While Google is the front-runner, according to people familiar with the matter, PayPal is evaluating the other leading providers and hasn't made any final decisions. PayPal is unlikely to move its technology infrastructure in the fourth quarter, the peak period for online commerce, said the sources, who asked not to be named because the talks are confidential.
Under the leadership of VMware co-founder Diane Greene, Google is out to prove that it's a legitimate player in the rapidly expanding cloud infrastructure market.
It's a business that Amazon Web Services has come to dominate by opening up massive data centers across the globe and continuously adding new software tools that allow large corporations — and government entities — to securely offload their computing and storage needs.
Since taking the helm nine months ago, Greene has been in hot pursuit of Google's rivals, and her team is getting particularly aggressive on price as a way to potentially lure some of the biggest enterprises, sources said.
With close to $80 billion in cash and equivalents at the end of the second quarter and a $10 billion annual capital expenditure budget for parent Alphabet, Google has plenty of ammunition to engage in a pricing war.

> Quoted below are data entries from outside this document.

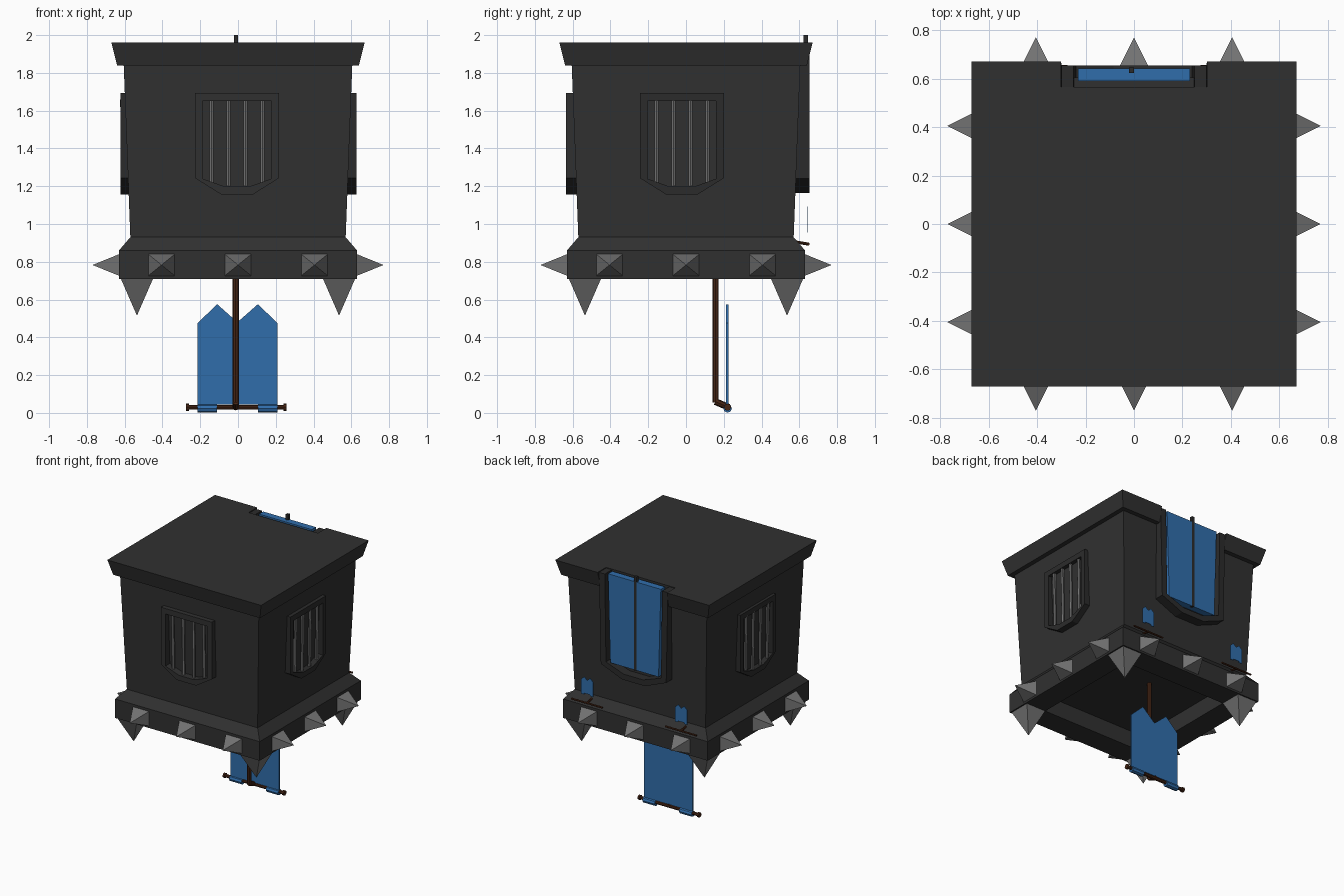
import bpy, bmesh, math
from mathutils import Vector, Matrix

if "Cube" in bpy.data.objects:
    bpy.data.objects.remove(bpy.data.objects["Cube"])


def mat(name, rgb):
    m = bpy.data.materials.new(name)
    m.diffuse_color = (*rgb, 1)
    m.use_nodes = True
    m.node_tree.nodes["Principled BSDF"].inputs["Base Color"].default_value = m.diffuse_color
    return m


DARK = mat("dark stone", (0.030, 0.030, 0.030))
FRAME = mat("frame black", (0.024, 0.024, 0.024))
STEEL = mat("grey steel", (0.17, 0.17, 0.17))
BLUE = mat("banner blue", (0.030, 0.155, 0.41))
WOOD = mat("brown wood", (0.060, 0.018, 0.007))


def finish(name, bm, material, matrix=None):
    if matrix:
        bm.transform(matrix)
    bmesh.ops.recalc_face_normals(bm, faces=bm.faces)
    me = bpy.data.meshes.new(name)
    bm.to_mesh(me)
    bm.free()
    me.materials.append(material)
    ob = bpy.data.objects.new(name, me)
    bpy.context.collection.objects.link(ob)
    return ob


def loft(name, rings, material):
    """Stack of square rings (half width, z), capped at both ends."""
    bm = bmesh.new()
    loops = [[bm.verts.new((sx * h, sy * h, z)) for sx, sy in
              ((-1, -1), (1, -1), (1, 1), (-1, 1))] for h, z in rings]
    for a, b in zip(loops, loops[1:]):
        for i in range(4):
            j = (i + 1) % 4
            bm.faces.new((a[i], a[j], b[j], b[i]))
    bm.faces.new(loops[0])
    bm.faces.new(loops[-1])
    return finish(name, bm, material)


def prism(name, pts, y0, y1, material, matrix=None):
    """Outline in x,z extruded along y."""
    bm = bmesh.new()
    f = bm.faces.new([bm.verts.new((x, y0, z)) for x, z in pts])
    r = bmesh.ops.extrude_face_region(bm, geom=[f])
    vs = [v for v in r["geom"] if isinstance(v, bmesh.types.BMVert)]
    bmesh.ops.translate(bm, verts=vs, vec=(0, y1 - y0, 0))
    bmesh.ops.triangulate(bm, faces=[f for f in bm.faces if len(f.verts) > 4])
    return finish(name, bm, material, matrix)


def ring_frame(name, outer, inner, y0, y1, material, matrix=None):
    """Closed frame between two outlines with equal point counts."""
    bm = bmesh.new()
    L = [[bm.verts.new((x, y, z)) for x, z in pts] for pts, y in
         ((outer, y0), (inner, y0), (inner, y1), (outer, y1))]
    n = len(outer)
    for k in range(4):
        a, b = L[k], L[(k + 1) % 4]
        for i in range(n):
            j = (i + 1) % n
            bm.faces.new((a[i], a[j], b[j], b[i]))
    return finish(name, bm, material, matrix)


def rod(name, a, b, r, material, matrix=None, sides=8):
    a, b = Vector(a), Vector(b)
    d = b - a
    bm = bmesh.new()
    m = Matrix.Translation((a + b) / 2) @ d.to_track_quat('Z', 'Y').to_matrix().to_4x4()
    bmesh.ops.create_cone(bm, cap_ends=True, segments=sides, radius1=r,
                          radius2=r, depth=d.length, matrix=m)
    return finish(name, bm, material, matrix)


def spike(name, w, h, length, matrix):
    """Four-sided pyramid pointing along -y."""
    bm = bmesh.new()
    base = [bm.verts.new((x * w, 0, z * h)) for x, z in ((-1, -1), (1, -1), (1, 1), (-1, 1))]
    tip = bm.verts.new((0, -length, 0))
    bm.faces.new(base)
    for i in range(4):
        bm.faces.new((base[i], base[(i + 1) % 4], tip))
    return finish(name, bm, STEEL, matrix)


def turn(deg):
    return Matrix.Rotation(math.radians(deg), 4, 'Z')


# main block: base rim with recess below, tapered body, flared roof slab
loft("base_rim", [(.45, .84), (.45, .71), (.63, .71), (.63, .86), (.57, .93)], DARK)
loft("body", [(.57, .93), (.605, 1.84)], DARK)
roof = loft("roof_slab", [(.64, 1.84), (.67, 1.96)], DARK)

# notch in the roof for the back banner
cutter = prism("roof_notch_cutter", [(-.29, 1.8), (.29, 1.8), (.305, 2), (-.305, 2)], .565, .8, DARK)
cutter.hide_render = True
cutter.hide_viewport = True
mod = roof.modifiers.new("notch", 'BOOLEAN')
mod.operation = 'DIFFERENCE'
mod.solver = 'EXACT'
mod.object = cutter

# rim spikes on all four sides, corner spikes below
for q in range(4):
    for x in (-.405, 0, .405):
        spike("rim_spike", .07, .057, .14, turn(90 * q) @ Matrix.Translation((x, -.63, .783)))
    spike("corner_spike", .085, .085, .195, turn(90 * q) @ Matrix.Translation((.535, .535, .71))
          @ Matrix.Rotation(math.radians(90), 4, 'X'))

# barred windows: front, right, left
outer = [(-.222, 1.693), (-.222, 1.243), (-.085, 1.157), (.085, 1.157), (.222, 1.243), (.222, 1.693)]
inner = [(-.182, 1.65), (-.182, 1.24), (-.065, 1.198), (.065, 1.198), (.182, 1.24), (.182, 1.65)]
for side, deg, dx, d in (("front", 0, -.005, .636), ("right", 90, -.022, .628), ("left", -90, .01, .622)):
    m = turn(deg) @ Matrix.Translation((dx, 0, 0))
    ring_frame(side + "_window_frame", outer, inner, -d, -.565, FRAME if deg else DARK, m)
    for x in (-.135, -.045, .045, .135):
        low = 1.2 if abs(x) < .1 else 1.22
        rod(side + "_window_bar", (x, -.605, low), (x, -.612, 1.66), .012, STEEL, m, 6)

# back banner in its frame
u = [(-.3, 1.955), (-.285, 1.24), (-.1, 1.165), (.1, 1.165), (.285, 1.24), (.3, 1.955),
     (.25, 1.955), (.24, 1.265), (.085, 1.21), (-.085, 1.21), (-.24, 1.265), (-.25, 1.955)]
prism("back_banner_frame", u, .563, .654, FRAME)
prism("back_banner_cloth", [(-.23, 1.958), (-.21, 1.262), (.21, 1.262), (.23, 1.958)], .59, .642, BLUE)
prism("back_banner_post", [(-.02, 1.26), (0, 1.26), (0, 2), (-.02, 2)], .622, .646, FRAME)

# hanging banner under the block, twin points upward
cloth = [(-.215, .005), (-.11, .005), (-.11, .045), (.105, .045), (.105, .005), (.21, .005),
         (.21, .475), (.105, .575), (-.003, .48), (-.11, .575), (-.215, .475)]
prism("hanging_banner_cloth", cloth, .212, .225, BLUE)
for a, b in ((-.215, -.11), (.105, .21)):
    rod("hanging_banner_loop", (a, .22, .024), (b, .22, .024), .023, BLUE)
rod("hanging_crossbar", (-.27, .22, .03), (.25, .22, .03), .013, WOOD)
for x in (-.268, .248):
    rod("crossbar_knob", (x - .008, .22, .03), (x + .008, .22, .03), .019, WOOD)
rod("hanging_pole", (-.012, .157, .055), (-.012, .157, .84), .016, WOOD)
rod("hanging_pole_hook", (-.012, .155, .06), (-.012, .225, .03), .018, WOOD)

# two small back banners with their bars
k = .245
for s in (-1, 1):
    X = .41 * s
    prism("small_banner_cloth", [(X + x * k, .953 + z * k) for x, z in cloth], .642, .647, BLUE)
    rod("small_crossbar", (X - .135, .648, .893), (X + .135, .648, .893), .007, WOOD)
    rod("small_bar_hook", (X, .58, .905), (X, .65, .893), .008, WOOD)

Representatives from Google and PayPal declined to comment, as did spokespersons from Amazon and Microsoft.